It is not uncommon for the Choice Select spread to widen this time of year as most beef purchases are focused on Choice middle meats while end cuts and Select cuts are pushed to the side. The Choice and Select cutouts will be under extreme pressure as retailers finish the last of their holiday beef purchasing which could result in continued negative margins at the packer level if fed cattle prices do not decline significantly.
TENNESSEE AUCTIONS: On Tennessee auctions this week compared to two weeks ago steers and bulls were $6 to $9 higher. Heifers were $8 to $13 higher. Slaughter cows were steady to $1 lower while bulls were steady to $1 higher. Average receipts per sale were 816 head on 9 sales compared to 600 head on 2 sales last week and 764 head on 11 sales last year.

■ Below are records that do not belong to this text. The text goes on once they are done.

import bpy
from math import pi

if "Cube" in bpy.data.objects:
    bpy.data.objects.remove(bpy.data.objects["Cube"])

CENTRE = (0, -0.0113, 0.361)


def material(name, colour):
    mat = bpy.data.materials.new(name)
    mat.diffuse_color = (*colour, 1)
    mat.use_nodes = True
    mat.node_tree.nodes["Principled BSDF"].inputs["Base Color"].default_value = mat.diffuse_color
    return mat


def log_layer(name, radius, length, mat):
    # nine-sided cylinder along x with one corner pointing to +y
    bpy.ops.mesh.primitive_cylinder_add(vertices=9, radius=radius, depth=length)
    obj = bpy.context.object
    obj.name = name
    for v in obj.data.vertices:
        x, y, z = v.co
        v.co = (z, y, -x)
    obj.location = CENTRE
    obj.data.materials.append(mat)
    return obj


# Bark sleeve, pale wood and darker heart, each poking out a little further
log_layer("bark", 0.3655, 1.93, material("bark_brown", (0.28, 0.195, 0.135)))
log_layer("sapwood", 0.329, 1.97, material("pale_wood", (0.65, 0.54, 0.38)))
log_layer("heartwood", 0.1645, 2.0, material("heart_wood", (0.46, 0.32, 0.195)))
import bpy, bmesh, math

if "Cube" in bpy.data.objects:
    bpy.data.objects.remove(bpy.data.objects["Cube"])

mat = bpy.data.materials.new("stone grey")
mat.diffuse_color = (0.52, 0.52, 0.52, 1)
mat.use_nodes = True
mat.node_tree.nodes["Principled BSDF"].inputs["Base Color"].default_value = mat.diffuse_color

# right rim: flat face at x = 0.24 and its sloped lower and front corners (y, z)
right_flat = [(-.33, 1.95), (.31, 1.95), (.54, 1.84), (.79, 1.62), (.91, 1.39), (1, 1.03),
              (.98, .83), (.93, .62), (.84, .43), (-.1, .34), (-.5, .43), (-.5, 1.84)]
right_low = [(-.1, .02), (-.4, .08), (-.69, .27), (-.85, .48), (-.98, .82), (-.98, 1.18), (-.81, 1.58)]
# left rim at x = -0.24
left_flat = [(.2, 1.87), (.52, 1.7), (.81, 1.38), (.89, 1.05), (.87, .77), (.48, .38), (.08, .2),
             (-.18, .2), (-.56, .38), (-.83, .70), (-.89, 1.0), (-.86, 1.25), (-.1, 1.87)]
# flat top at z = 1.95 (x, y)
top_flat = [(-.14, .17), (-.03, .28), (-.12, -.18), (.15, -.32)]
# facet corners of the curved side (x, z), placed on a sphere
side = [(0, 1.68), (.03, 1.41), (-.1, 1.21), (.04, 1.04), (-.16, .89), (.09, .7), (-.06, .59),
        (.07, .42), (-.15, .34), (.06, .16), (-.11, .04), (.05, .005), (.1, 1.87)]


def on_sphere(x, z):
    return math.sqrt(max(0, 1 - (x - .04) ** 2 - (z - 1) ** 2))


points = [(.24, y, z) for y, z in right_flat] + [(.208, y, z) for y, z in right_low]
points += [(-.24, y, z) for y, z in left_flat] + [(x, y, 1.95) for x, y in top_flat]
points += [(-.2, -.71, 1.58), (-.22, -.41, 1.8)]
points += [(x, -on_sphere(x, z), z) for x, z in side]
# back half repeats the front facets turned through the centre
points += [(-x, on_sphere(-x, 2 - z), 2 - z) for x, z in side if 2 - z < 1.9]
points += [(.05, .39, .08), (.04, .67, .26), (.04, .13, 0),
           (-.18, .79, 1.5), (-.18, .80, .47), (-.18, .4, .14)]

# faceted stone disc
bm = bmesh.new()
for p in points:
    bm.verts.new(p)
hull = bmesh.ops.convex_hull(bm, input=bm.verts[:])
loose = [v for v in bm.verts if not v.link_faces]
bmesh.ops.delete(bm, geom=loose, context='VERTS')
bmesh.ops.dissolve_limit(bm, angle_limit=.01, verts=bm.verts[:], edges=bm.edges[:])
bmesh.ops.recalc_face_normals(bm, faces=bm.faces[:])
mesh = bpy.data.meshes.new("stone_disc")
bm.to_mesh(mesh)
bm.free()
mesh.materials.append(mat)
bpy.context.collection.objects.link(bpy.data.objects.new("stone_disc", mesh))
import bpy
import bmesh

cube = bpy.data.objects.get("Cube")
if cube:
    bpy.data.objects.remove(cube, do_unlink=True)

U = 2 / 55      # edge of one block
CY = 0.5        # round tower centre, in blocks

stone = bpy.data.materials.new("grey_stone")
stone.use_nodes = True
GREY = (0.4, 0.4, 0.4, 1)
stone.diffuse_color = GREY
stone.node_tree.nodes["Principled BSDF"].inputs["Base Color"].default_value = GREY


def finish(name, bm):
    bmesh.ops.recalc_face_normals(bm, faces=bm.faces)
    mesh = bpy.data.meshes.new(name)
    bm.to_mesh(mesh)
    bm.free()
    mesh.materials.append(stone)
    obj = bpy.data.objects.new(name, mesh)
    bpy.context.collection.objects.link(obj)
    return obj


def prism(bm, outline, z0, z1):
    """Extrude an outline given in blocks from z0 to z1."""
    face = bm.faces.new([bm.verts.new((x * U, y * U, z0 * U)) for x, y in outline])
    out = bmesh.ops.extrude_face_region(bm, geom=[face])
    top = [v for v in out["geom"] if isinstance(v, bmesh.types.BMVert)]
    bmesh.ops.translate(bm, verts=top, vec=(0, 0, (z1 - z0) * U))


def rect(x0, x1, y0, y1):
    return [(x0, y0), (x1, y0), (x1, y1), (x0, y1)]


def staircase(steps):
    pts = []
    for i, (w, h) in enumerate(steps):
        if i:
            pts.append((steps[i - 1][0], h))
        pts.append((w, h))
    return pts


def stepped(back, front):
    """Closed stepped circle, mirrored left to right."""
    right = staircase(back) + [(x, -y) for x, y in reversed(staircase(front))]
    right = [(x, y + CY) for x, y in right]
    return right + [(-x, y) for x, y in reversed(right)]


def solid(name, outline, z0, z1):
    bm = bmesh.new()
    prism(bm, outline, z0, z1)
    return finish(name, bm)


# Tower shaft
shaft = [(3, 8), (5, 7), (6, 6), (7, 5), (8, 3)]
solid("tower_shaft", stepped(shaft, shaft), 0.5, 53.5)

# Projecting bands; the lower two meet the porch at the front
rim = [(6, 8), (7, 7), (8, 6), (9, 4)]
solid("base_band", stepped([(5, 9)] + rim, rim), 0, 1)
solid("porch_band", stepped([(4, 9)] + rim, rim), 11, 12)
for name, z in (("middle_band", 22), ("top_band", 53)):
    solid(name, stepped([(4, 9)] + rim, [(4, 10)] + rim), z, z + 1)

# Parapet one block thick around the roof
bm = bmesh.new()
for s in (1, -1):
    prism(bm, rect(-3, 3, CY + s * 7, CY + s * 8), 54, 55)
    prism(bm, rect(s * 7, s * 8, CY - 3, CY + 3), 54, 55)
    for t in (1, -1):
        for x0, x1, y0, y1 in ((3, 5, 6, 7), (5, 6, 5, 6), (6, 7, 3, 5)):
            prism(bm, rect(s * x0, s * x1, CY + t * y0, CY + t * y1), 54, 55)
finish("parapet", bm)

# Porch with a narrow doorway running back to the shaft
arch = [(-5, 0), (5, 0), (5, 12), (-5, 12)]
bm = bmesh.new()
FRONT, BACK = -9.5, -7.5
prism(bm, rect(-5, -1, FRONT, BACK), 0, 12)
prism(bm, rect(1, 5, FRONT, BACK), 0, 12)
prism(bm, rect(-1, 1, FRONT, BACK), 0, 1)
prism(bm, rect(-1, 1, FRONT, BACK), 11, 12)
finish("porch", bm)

OUTLOOK: Cattle receipts generally tail off the in the weeks following Thanksgiving and leading up to the New Year. However, weather factors prohibited many cattle producers across the state from marketing the last of their calves and culled commercial market cows the last couple of weeks of November. Thus, there was an expectation that cattle movement would be strong this week and potentially next week. The failure of producers to market earlier in the fall has been to their benefit as calf prices continue to rise and commercial slaughter cow prices have remained elevated.
Cash prices have steadily increased for most classes of cattle, but a roller coaster ride on feeder cattle futures has been present since the beginning of October. January feeder cattle futures closed at $231.78 on the first day of October and then proceeded to climb to $236.33 seven days later but then fell to $228.13 the following week before closing at $237.48 in the middle of November. Subsequently, January feeder cattle futures fell to $230.50 the day before Thanksgiving and have now rebounded back to near $236. Most contract months follow a similar pattern.
What does not follow this pattern so well is the cash price for feeder cattle. The feeder cattle index traded over $244 this week which is an $8 premium to the nearby January futures contract. Futures prices and the feeder cattle index generally converge as the expiration of a contract month approaches. This is important because the CME feeder cattle index is used to settle open contracts. Thus, either the feeder cattle index will have to drop off sharply or the nearby feeder cattle futures price will have to continue to escalate.
What may be more feasible are a small decline in the index price and an increase in the nearby futures price. Such discrepancies in the market can make it difficult to hedge cattle successfully as basis risk is relatively high. Additionally, the cost of at-the-money puts and calls are relatively expensive due to volatility in the market and the sheer magnitude of prices.
TECHNICALLY SPEAKING: Based on Thursday’s closing prices, December live cattle closed at $166.45. Support is at $166.00, then $164.85. Resistance is at $167.15 then $168.30. The RSI is 43.87. February live cattle closed at $166.98. Support is at $166.40, then $165.07. Resistance is at $167.72, then $169.05. The RSI is 44.03. April live cattle closed at $166.45. Support is at $166.40, then $166.10. Resistance is at $167.40, then $168.75. The RSI is 45.36. January feeders closed at $235.95. Support is at $234.61, then $232.01. Resistance is at $233.06 then $235.08. The RSI is 58.78. March feeders closed at $232.05. Support is at $231.03, then $229.01. Resistance is at $233.06, then $235.08. The RSI is 53.72. April feeders closed at $232.55. Support is at $231.20, then $230.78. Resistance is at $232.85 then $234.38. The RSI is 54.07. Friday’s closing prices were as follows: Live/fed cattle –December $164.45 -2.00; February $164.88 -2.10; April $164.30 -2.15; Feeder cattle - January $234.88 -1.08; March $231.23 -0.83; April $230.93 -1.63; May $231.35 -1.25; December corn closed at $3.82 up $0.06 from Thursday.